- ord take Thine ease within my heart,
- Rest here and count Thyself at home
- Do as Thou wilt; rise, set, depart;
- My Master, not my guest, Thou art
- Come as Thou wilt, but come, Lord, come.
- Do Thine own pleasure. Surely, Lord,
- Thou art full free to come and go,
- To lift my sorrow by a word,
- Or pierce me with a sudden sword,
- And leave me sobbing in my woe.
- Come in broad day, for good or ill,
- In time of business or of prayer;
- Come in disguise, if so Thy Will
- Be better served, that I may still
- Wait on my Lord, though unaware.
- Come with the dawn, shine in on me
- And wake my soul with welcome light;
- Or let the twilight herald Thee,
- And falling dusk Thy shelter be
- To shroud Thy coming from my sight.
- Come by the way beneath the trees
- Where whispering heath and bracken stir
- There, where my spirit takes her ease,
- Let that pure scented evening breeze
- Waft me the aloes and the myrrh.
- Come, tender Lover, still and bright;
- Rose crowned and framed in gracious form
- Or come with terror, and by night,
- Thundrous and girt with vivid light,
- A giant striding with the storm.
- Come through the Cloister, past the lawn
- And laurels where the thin jet plays
- Where, from the wrangling world withdrawn,
- Waking to silence dawn by dawn,
- My soul comes forth to studious days.
- Come through the carven door, and bring
- A burst of Music through to me;
- One chord of organ-thundering
- And measured song of those that sing,
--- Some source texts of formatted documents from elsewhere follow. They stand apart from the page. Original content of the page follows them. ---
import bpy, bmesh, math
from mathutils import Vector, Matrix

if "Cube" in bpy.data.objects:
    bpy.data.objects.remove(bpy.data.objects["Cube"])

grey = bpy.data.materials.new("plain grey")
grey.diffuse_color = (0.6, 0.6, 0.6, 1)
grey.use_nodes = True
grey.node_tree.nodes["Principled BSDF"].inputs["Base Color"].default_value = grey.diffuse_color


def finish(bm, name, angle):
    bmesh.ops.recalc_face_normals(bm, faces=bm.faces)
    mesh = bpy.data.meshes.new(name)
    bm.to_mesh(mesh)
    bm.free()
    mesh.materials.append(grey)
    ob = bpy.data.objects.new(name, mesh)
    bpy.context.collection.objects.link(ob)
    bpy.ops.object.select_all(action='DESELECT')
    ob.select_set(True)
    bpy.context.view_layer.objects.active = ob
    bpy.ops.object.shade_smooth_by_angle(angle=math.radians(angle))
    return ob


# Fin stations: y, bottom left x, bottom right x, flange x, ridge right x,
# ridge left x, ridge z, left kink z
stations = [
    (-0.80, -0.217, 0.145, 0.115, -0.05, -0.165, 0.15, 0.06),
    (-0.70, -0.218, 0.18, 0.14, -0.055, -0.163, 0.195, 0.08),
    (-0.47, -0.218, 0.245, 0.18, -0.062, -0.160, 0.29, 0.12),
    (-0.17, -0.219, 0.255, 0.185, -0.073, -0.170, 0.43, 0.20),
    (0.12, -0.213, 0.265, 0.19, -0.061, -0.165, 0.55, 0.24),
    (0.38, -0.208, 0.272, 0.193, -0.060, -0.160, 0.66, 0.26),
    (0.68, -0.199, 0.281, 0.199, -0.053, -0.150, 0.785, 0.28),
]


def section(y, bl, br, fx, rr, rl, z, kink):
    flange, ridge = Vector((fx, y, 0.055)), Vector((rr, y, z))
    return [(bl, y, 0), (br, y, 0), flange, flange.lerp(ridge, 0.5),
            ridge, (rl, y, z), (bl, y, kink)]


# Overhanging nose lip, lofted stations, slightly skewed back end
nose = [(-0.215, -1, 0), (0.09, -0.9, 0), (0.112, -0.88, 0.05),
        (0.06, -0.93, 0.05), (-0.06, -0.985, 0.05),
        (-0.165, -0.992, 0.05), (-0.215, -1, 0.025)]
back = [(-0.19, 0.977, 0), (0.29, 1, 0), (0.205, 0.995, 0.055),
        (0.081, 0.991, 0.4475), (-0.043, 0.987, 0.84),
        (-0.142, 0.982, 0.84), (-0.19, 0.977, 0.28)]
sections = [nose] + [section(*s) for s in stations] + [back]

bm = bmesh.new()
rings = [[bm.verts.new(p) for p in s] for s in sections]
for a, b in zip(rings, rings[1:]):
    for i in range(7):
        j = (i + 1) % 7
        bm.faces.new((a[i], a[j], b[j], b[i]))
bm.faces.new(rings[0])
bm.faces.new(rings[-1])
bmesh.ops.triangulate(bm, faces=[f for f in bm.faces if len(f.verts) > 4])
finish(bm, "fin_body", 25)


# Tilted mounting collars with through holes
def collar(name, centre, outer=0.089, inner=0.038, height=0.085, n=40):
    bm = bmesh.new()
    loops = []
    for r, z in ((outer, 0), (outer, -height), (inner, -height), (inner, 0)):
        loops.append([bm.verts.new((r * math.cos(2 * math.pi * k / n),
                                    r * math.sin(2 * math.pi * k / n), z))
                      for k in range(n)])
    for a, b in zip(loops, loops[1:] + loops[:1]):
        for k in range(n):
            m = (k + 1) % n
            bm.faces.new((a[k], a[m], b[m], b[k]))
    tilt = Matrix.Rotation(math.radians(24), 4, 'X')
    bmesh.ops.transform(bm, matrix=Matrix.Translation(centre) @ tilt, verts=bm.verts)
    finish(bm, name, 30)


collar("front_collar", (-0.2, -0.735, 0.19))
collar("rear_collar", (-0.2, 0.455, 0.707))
- Dear Saviour, to the praise of Thee.
- Or come by some forgotten way
- Untrodden long and overgrown;
- And on a sudden on a day
- Burst in; snap web and ivy spray
- That claim the entrance for their own.
- So many doors, and all divine,
- And every latch is loose to Thee;
- So many paths, and all are Thine
- That bring Thee to this heart of mine,
- And all are therefore dear to me!
MORE POEMS BY ROBERT HUGH BENSON
|"The Invitation" is reprinted from Poems. Robert Hugh Benson. New York: P.J. Kenedy
& Sons, 1914.